### WHAT TO PRODUCE
From the entries below, pull out each line where "srgb" appears.

### RECORDS TO PROCESS
= = =
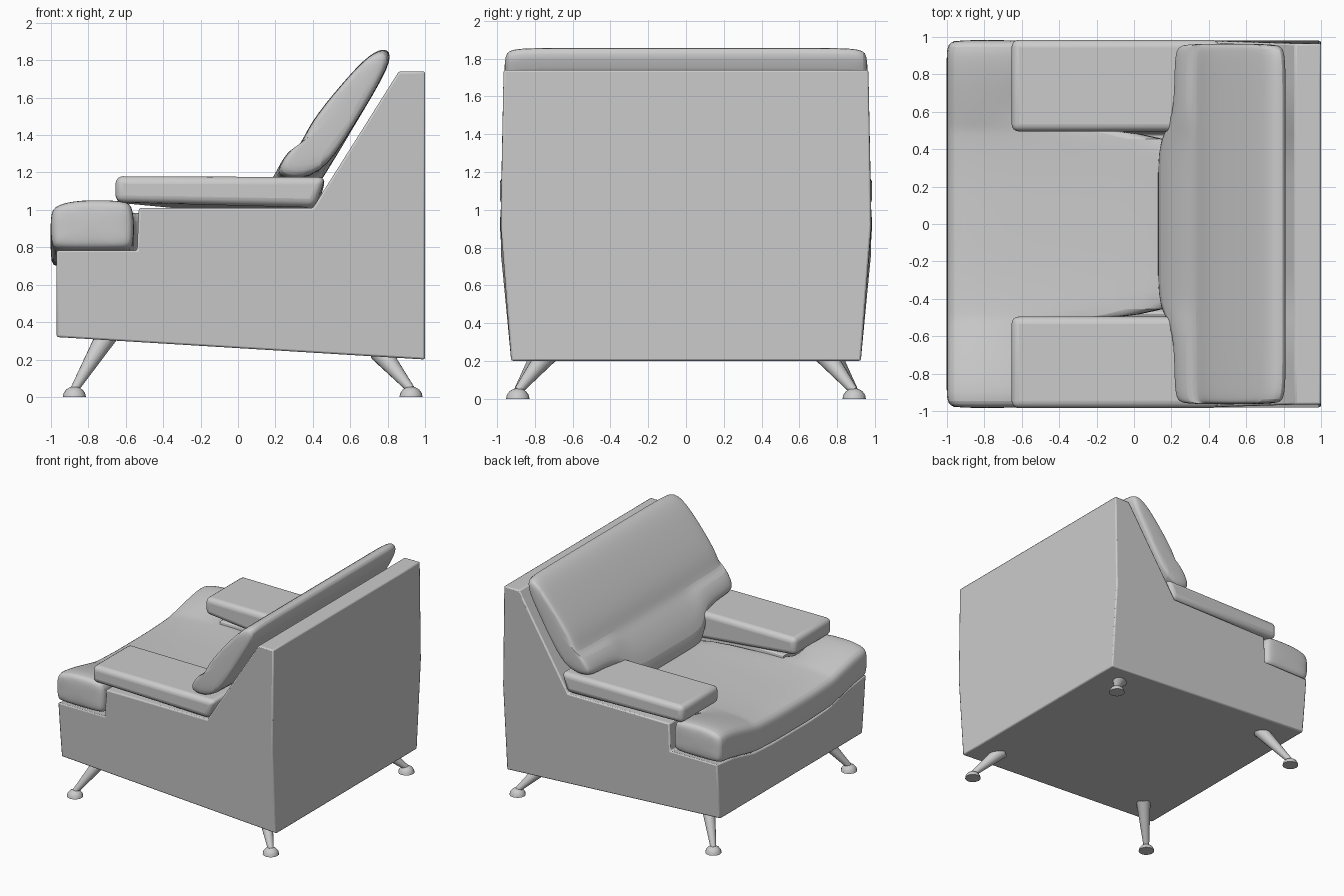
import bpy, bmesh, math
from mathutils import Vector

if "Cube" in bpy.data.objects:
    bpy.data.objects.remove(bpy.data.objects["Cube"])


def finish(name, bm, subsurf=0, bevel=0, segments=3, angle=40):
    bmesh.ops.recalc_face_normals(bm, faces=bm.faces)
    me = bpy.data.meshes.new(name)
    bm.to_mesh(me)
    bm.free()
    ob = bpy.data.objects.new(name, me)
    bpy.context.collection.objects.link(ob)
    bpy.ops.object.select_all(action='DESELECT')
    ob.select_set(True)
    bpy.context.view_layer.objects.active = ob
    if bevel:
        m = ob.modifiers.new("Bevel", 'BEVEL')
        m.width, m.segments, m.limit_method = bevel, segments, 'ANGLE'
        m.angle_limit = math.radians(35)
    if subsurf:
        m = ob.modifiers.new("Subsurf", 'SUBSURF')
        m.levels = m.render_levels = subsurf
    bpy.ops.object.shade_smooth_by_angle(angle=math.radians(angle))
    return ob


def loft(stations):
    """Skin equal-length xz loops at y >= 0 stations (outer to inner), mirrored in y."""
    rows = stations + [(-y, lp) for y, lp in reversed(stations) if y > 0]
    bm = bmesh.new()
    rings = [[bm.verts.new((x, y, z)) for x, z in lp] for y, lp in rows]
    for a, b in zip(rings, rings[1:]):
        for i in range(len(a)):
            j = (i + 1) % len(a)
            bm.faces.new((a[i], a[j], b[j], b[i]))
    bm.faces.new(rings[0])
    bm.faces.new(rings[-1])
    return bm


def shrink(loop, d):
    """Pull a loop inwards by about d towards its middle."""
    xs, zs = [p[0] for p in loop], [p[1] for p in loop]
    cx, cz = (min(xs) + max(xs)) / 2, (min(zs) + max(zs)) / 2
    sx, sz = 1 - 2 * d / (max(xs) - min(xs)), 1 - 2 * d / (max(zs) - min(zs))
    return [(cx + (x - cx) * sx, cz + (z - cz) * sz) for x, z in loop]


def dip(y):
    """The front sags towards the middle."""
    t = min(1, max(0, (0.95 - y) / 0.6))
    return 0.1 * t * t * (3 - 2 * t)


# Body: side profile, with a lower well between the arms
def body_loop(y, well):
    low = 0.785 - dip(y)
    inner = [(0.25, low), (-0.52, low - 0.002)] if well else [(0.40, 1.01), (-0.53, 1.01)]
    return [(-0.97, 0.32), (1, 0.20), (1, 0.92), (1, 1.74), (0.86, 1.74)] + inner + [
        (-0.54, low - (0.004 if well else 0)), (-0.97, low), (-0.97, 0.55)]


body = loft([(0.98, body_loop(0.98, False)), (0.75, body_loop(0.75, False)),
             (0.52, body_loop(0.52, False)), (0.48, body_loop(0.48, True)),
             (0.25, body_loop(0.25, True)), (0, body_loop(0, True))])
for v in body.verts:
    if abs(v.co.y) > 0.9:
        z = v.co.z
        w = 0.925 + 0.055 * min(1, max(0, (z - 0.25) / 0.5)) - 0.015 * max(0, z - 1) / 0.74
        v.co.y = math.copysign(w, v.co.y)
finish("body", body, bevel=0.012, segments=2)


# Seat cushion: T-shaped, wide in front of the arms
def seat_loop(y, back):
    d = dip(y)
    e = 0.6 * d if back > 0 else d
    return [(-0.97, 0.785 - d), (-1.0, 0.80 - d), (-1.005, 0.98 - d), (-0.98, 1.03 - d),
            (-0.85, 1.06 - d), (back - 0.05, 1.055 - e), (back, 1.03 - e),
            (back, 0.80 - d), (back - 0.03, 0.785 - d)]


seat = [(y, seat_loop(y, -0.555)) for y in (0.96, 0.85, 0.7, 0.52)]
seat = [(0.985, shrink(seat_loop(0.96, -0.555), 0.04))] + seat
seat += [(y, seat_loop(y, 0.3)) for y in (0.49, 0.25, 0)]
finish("seat_cushion", loft(seat), subsurf=2)

# Back cushion: leaning pad with a lumbar roll reaching down between the arms
upper = [(0.28, 1.33), (0.335, 1.34), (0.38, 1.46), (0.55, 1.67), (0.71, 1.845),
         (0.805, 1.87), (0.83, 1.79), (0.62, 1.45)]
side = [(0.44, 1.16), (0.21, 1.16), (0.21, 1.23)] + upper
mid = [(0.30, 0.90), (0.13, 0.92), (0.115, 1.08), (0.27, 1.29)] + upper[1:]
finish("back_cushion", loft([(0.965, shrink(side, 0.06)), (0.945, shrink(side, 0.015)),
                             (0.87, side), (0.55, side), (0.46, mid), (0.2, mid), (0, mid)]),
       subsurf=2)

# Arm cushions: flat pads with a slanted rear end
pad = [(-0.655, 1.04), (0.41, 1.02), (0.47, 1.175), (-0.655, 1.18)]
for s, label in ((-1, "right"), (1, "left")):
    bm = bmesh.new()
    ends = [[bm.verts.new((x, s * y, z)) for x, z in pad] for y in (0.495, 0.985)]
    for f in ends:
        bm.faces.new(f)
    for i in range(4):
        j = (i + 1) % 4
        bm.faces.new((ends[0][i], ends[0][j], ends[1][j], ends[1][i]))
    for v in bm.verts:                      # inner side hangs down to the seat
        if abs(v.co.y) < 0.6 and v.co.z < 1.1 and v.co.x > 0:
            v.co.z = 0.93
    finish(label + "_arm_cushion", bm, bevel=0.04, segments=4)


# Legs: splayed cones ending in half-dome feet
def leg(name, foot, top):
    bm = bmesh.new()
    a, b = Vector(foot), Vector(top)
    cone = bmesh.ops.create_cone(bm, cap_ends=True, segments=16, radius1=0.022,
                                 radius2=0.058, depth=(b - a).length)["verts"]
    rot = (b - a).to_track_quat('Z', 'Y')
    for v in cone:
        v.co = rot @ v.co + (a + b) / 2
    dome = bmesh.ops.create_uvsphere(bm, u_segments=16, v_segments=8, radius=0.062)["verts"]
    for v in dome:
        v.co = Vector((v.co.x + a.x, v.co.y + a.y, max(0, v.co.z * 0.9)))
    bmesh.ops.remove_doubles(bm, verts=dome, dist=0.0005)
    finish(name, bm)


for s, label in ((-1, "right"), (1, "left")):
    leg("front_leg_" + label, (-0.875, s * 0.89, 0.04), (-0.70, s * 0.72, 0.33))
    leg("back_leg_" + label, (0.925, s * 0.89, 0.04), (0.76, s * 0.73, 0.24))
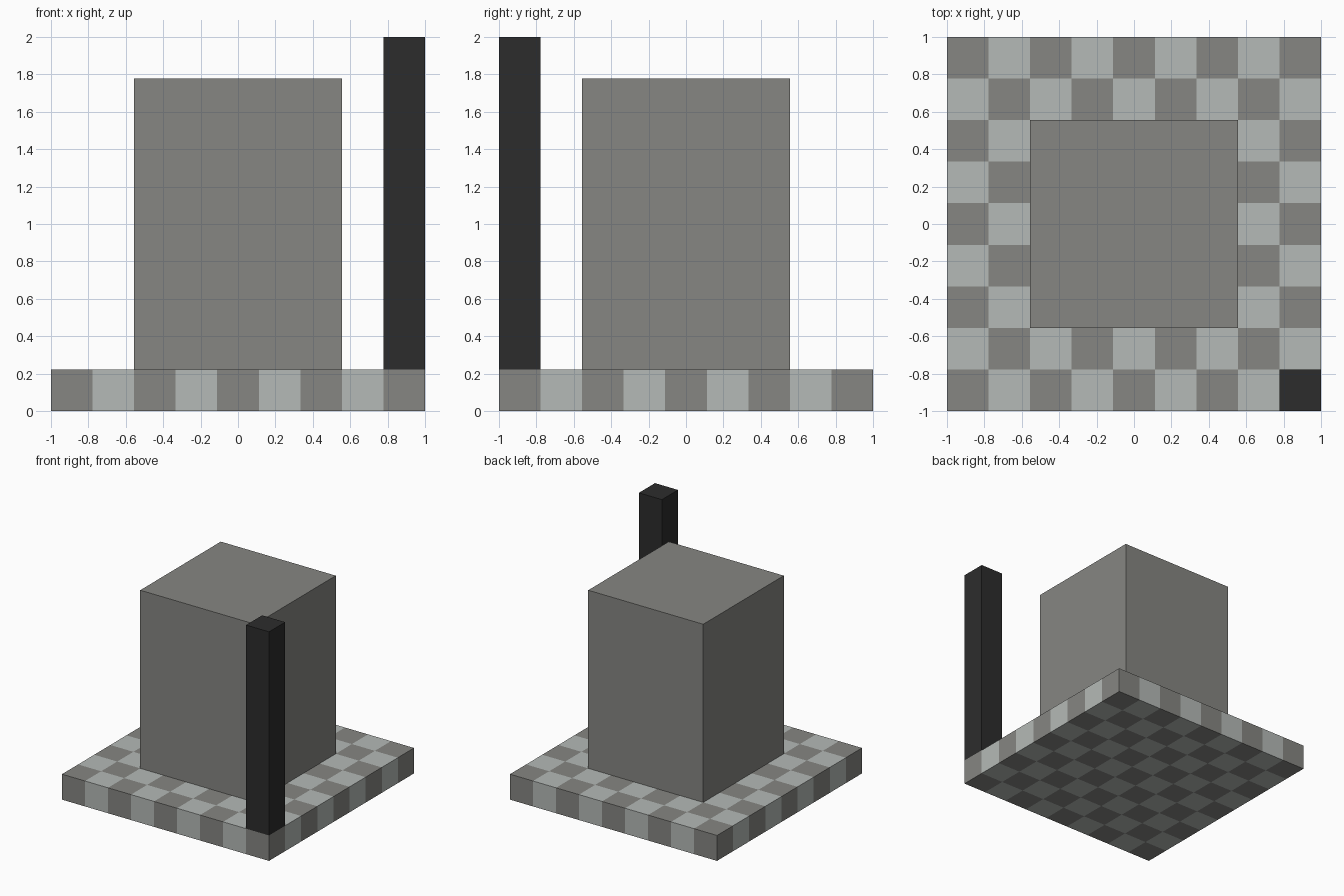
import bpy, bmesh, math
from mathutils import Matrix, Vector

default = bpy.data.objects.get("Cube")
if default:
    bpy.data.objects.remove(default, do_unlink=True)

COUNT = 9            # tiles along each side
CELL = 2 / COUNT     # tile width, also the slab height


def srgb(value):
    c = value / 255
    return c / 12.92 if c <= 0.04045 else ((c + 0.055) / 1.055) ** 2.4


def material(name, r, g, b):
    mat = bpy.data.materials.new(name)
    mat.use_nodes = True
    colour = (srgb(r), srgb(g), srgb(b), 1)
    mat.diffuse_color = colour
    mat.node_tree.nodes["Principled BSDF"].inputs["Base Color"].default_value = colour
    return mat


def add_object(name, bm, mats):
    mesh = bpy.data.meshes.new(name)
    bm.to_mesh(mesh)
    bm.free()
    for mat in mats:
        mesh.materials.append(mat)
    obj = bpy.data.objects.new(name, mesh)
    bpy.context.collection.objects.link(obj)
    return obj


def box(name, centre, width, bottom, top, mat):
    bm = bmesh.new()
    place = Matrix.Translation((*centre, (bottom + top) / 2))
    size = Matrix.Diagonal((width, width, top - bottom, 1))
    bmesh.ops.create_cube(bm, size=1, matrix=place @ size)
    return add_object(name, bm, [mat])


stone = material("stone grey", 134, 134, 130)
pale = material("pale grey", 181, 186, 183)
black = material("charcoal", 44, 44, 44)

# Checkered slab: a grid of tiles extruded to a solid
bm = bmesh.new()
bmesh.ops.create_grid(bm, x_segments=COUNT, y_segments=COUNT, size=1)
solid = bmesh.ops.extrude_face_region(bm, geom=bm.faces[:])
raised = [v for v in solid["geom"] if isinstance(v, bmesh.types.BMVert)]
bmesh.ops.translate(bm, verts=raised, vec=Vector((0, 0, CELL)))
bmesh.ops.recalc_face_normals(bm, faces=bm.faces[:])
bm.normal_update()
for face in bm.faces:
    # Step inside the tile so its sides share its colour
    inside = face.calc_center_median() - face.normal * CELL / 2
    column = math.floor((inside.x + 1) / CELL)
    row = math.floor((inside.y + 1) / CELL)
    face.material_index = (column + row) % 2
add_object("checkered_base", bm, [stone, pale])

# Central block and the tall corner post
box("central_block", (0, 0), 5 * CELL, CELL, 8 * CELL, stone)
corner = 1 - CELL / 2
box("corner_post", (corner, -corner), CELL, CELL, 9 * CELL, black)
= = =
### ANSWER FOR THE TASK
def srgb(value):
    colour = (srgb(r), srgb(g), srgb(b), 1)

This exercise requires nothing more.